By Adria Carpenter
Leslie Schiff has always loved science and research, but her biggest discovery was her love for teaching.
Schiff is an East Coaster through and through. She grew up in the New York City suburbs, and later traveled up the coast to Providence, Rhode Island, to attend Brown University, where she studied biology.
“I liked biology, but it didn’t take me long in college to realize that I really didn’t want to go to medical school,” Schiff said. “So I gravitated more to research … I think a lot of scientists meander towards their thing, their subject.”
Schiff found her niche in virology, ultimately researching viruses that cause diarrhea and respiratory illnesses in children. She got her PhD in immunology from Tufts University and later went to Harvard Medical School for postdoctoral study in a lab that studied reoviruses.
“Then I got in my car, and I drove halfway across the godforsaken country to come and take my first and my last adult job at the University of Minnesota,” she laughed.
Though she still loves her home state, Minnesota has grown on her. At first, Schiff self-quarantined in her small scientific bubble, but over time, she got more involved with the broader community.
“I developed a love of place, because when you’re stuck in your little silo, you don’t realize how really fabulous and impressive this place is,” Schiff said. “It’s full of amazing, interesting human beings. And that’s faculty, it’s staff, it’s students.”
‘It’s like magic’: The science of teaching
The best part of research was training the undergraduate and graduate students in her lab, and soon her interest in teaching blossomed.
She attended Center for Educational Innovation workshops to improve her pedagogy, and later chaired the campus-wide committee that designed the current liberal education requirements.
“As my career matured, I gravitated into really relishing interactions with undergraduate students here at the University of Minnesota,” she said.
When the university transitioned from quarters to semesters, she volunteered to teach the undergraduate virology course. Most faculty members prefer teaching graduate students, but Schiff loved having undergraduate students in her labs and sought out classroom interactions.
“I get to know every single student in my class. I know them by name, they know me. I let them know me. And so it’s that relationship part that I love,” she said.
Schiff pushes her students to develop their critical thinking skills, to use knowledge in other contexts instead of just memorizing facts. She specifically highlighted the importance of writing fluency and instruction for students in biological sciences.
“People don’t think about it, especially students, but writing is what we do. Writing is part and parcel of being a scientist,” she said. “People don’t think science has a story, but there’s rhetoric of scientific writing.”

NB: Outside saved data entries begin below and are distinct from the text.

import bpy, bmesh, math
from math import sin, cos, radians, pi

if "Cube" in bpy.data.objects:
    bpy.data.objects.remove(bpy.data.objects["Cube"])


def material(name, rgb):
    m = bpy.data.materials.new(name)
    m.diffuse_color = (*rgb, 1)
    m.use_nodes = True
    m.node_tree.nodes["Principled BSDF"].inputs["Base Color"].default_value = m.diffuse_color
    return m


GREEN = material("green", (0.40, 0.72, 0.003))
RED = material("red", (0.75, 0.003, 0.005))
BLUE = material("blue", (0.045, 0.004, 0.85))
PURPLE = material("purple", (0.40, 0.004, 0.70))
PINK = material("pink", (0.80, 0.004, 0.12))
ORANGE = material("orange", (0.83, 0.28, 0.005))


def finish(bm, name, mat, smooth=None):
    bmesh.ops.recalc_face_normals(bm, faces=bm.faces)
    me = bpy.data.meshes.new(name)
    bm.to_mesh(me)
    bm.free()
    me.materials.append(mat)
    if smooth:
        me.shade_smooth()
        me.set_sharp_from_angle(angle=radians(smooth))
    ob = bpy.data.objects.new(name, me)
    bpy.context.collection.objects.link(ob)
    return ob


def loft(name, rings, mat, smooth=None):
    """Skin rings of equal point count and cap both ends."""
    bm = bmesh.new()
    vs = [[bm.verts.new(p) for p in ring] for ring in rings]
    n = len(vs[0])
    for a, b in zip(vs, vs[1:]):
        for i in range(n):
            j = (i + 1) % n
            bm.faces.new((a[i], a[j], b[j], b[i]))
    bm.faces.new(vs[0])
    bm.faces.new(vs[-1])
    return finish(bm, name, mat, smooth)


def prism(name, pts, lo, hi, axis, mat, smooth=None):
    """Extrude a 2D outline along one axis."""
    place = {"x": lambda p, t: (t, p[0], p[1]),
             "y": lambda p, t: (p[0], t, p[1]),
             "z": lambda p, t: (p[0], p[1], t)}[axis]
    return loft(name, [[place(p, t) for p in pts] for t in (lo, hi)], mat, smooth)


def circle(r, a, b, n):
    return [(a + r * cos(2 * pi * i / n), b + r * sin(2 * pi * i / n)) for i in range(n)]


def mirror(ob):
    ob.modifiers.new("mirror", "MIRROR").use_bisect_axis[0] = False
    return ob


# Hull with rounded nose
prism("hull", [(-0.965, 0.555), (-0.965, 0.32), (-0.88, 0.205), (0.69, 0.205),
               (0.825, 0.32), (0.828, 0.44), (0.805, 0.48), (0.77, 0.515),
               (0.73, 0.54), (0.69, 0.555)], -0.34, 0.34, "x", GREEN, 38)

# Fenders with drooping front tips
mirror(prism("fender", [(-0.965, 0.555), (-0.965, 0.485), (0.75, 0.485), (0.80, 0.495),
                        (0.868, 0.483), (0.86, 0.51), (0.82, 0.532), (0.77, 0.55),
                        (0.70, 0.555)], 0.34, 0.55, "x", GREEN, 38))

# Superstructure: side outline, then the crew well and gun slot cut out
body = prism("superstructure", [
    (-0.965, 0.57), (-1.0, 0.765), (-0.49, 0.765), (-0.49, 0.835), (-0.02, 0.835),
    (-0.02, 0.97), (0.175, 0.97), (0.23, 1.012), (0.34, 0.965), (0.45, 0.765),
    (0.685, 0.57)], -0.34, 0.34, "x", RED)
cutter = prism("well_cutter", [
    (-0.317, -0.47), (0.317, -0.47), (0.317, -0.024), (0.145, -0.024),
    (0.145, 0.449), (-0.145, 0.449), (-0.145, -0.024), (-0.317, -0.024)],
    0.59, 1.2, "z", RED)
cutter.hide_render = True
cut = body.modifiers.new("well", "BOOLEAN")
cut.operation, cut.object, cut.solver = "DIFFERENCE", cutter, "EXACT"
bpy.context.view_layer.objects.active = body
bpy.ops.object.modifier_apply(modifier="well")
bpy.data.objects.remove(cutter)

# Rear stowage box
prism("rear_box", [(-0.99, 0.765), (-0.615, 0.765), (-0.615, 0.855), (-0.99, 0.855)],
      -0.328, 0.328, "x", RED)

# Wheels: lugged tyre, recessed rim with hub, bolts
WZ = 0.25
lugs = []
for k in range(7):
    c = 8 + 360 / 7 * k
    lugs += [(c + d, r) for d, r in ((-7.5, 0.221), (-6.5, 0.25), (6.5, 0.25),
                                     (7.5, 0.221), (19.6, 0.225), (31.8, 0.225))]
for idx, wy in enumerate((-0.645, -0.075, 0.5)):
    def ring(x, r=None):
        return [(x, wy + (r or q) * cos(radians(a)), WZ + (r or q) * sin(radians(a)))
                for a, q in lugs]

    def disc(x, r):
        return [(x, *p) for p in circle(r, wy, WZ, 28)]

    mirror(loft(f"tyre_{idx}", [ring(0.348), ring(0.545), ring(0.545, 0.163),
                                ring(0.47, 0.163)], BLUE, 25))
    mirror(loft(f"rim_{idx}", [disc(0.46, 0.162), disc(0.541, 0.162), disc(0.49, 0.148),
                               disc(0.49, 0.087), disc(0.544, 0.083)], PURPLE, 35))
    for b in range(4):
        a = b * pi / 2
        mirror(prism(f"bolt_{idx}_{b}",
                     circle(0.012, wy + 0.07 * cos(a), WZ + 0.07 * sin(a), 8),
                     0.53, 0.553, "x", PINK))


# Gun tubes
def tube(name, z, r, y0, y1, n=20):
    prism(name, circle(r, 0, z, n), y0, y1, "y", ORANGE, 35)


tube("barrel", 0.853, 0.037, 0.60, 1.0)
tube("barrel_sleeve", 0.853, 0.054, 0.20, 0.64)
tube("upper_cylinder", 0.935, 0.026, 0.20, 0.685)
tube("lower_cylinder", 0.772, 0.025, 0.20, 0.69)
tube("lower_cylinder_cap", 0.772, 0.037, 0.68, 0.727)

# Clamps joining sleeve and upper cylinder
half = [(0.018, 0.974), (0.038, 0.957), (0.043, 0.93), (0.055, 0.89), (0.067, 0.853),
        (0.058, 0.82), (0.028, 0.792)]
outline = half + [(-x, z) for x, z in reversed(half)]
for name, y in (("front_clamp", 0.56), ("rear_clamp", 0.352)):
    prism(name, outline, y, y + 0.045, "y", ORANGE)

As her energies pivoted towards teaching, she decided to combine her twin passions for education and research. With funding for research about how writing promotes critical thinking in STEM disciplines, her classroom became the lab, her courses the experiment.
“That was like magic,” she said. “I could use my own classroom, and the classrooms of my colleagues, as research opportunities.”
Becoming a student again
After 33 years as a professor in the department of microbiology, and over 10 years as associate dean for the university curriculum, Schiff is planning to retire in the next few years. With much of her identity built around academia, it’s a strange feeling to think about leaving.
But she’s excited, and maybe a little anxious, to see what’s next. The top of the list is travel and hiking. She’s also considering taking yoga teaching training, which will give her the opportunity to be a student again.
Another priority is finding more restaurants. Schiff is a fervent foodie. She’ll cook and eat virtually anything, and it’s partly why she admires the Twin Cities. There’s good food on every corner.
But mostly she’s keeping her retirement plans fluid.
“I’m sure that there are things that I can’t quite imagine,” she said. “It’s going to be a big adventure.”
‘Libraries need love’
With countless treasures for students and researchers alike, the library has been Schiff’s lifelong partner.
“On Saturday my mother or father would drive us to the library and allow us to come out with a stack of books. We would go home and read, and then go back the next week,” she reminisced. “Put a bracket around that, rinse and repeat. It was great.”
She sees endless overlap between her educational work and the work of libraries. With a flood of queries and sources on the internet, librarians can help people understand perspective, purpose, bias, relevancy, and more.
“I want to teach students how to think. How to take a few things that they know, and use them in new ways for the future,” she said. “I want to equip them. And libraries and librarians can help do that work too. I think we’re pretty much the same.”
Students and scientists could bring their questions to Google, Bing, or ChatGPT. But librarians have something internet algorithms don’t. Librarians have discernment.
“There is a human who can help interrogate what you’re interested in and what your needs are in a way that the bot can’t,” she said. “We need to celebrate what libraries can do … We need to take care of them, we need to honor them.”
Schiff decided to support that critical work by becoming a board member for the Friends of the Libraries. She’s been a member for a little over a year, first using her institutional connections to help promote events and raise support.
Now she serves on the awards committee. She loves meeting library employees and learning about why they love the library.
“Students now don’t appreciate libraries as much, and I think libraries need love. And I love them because my history includes them,” Schiff said.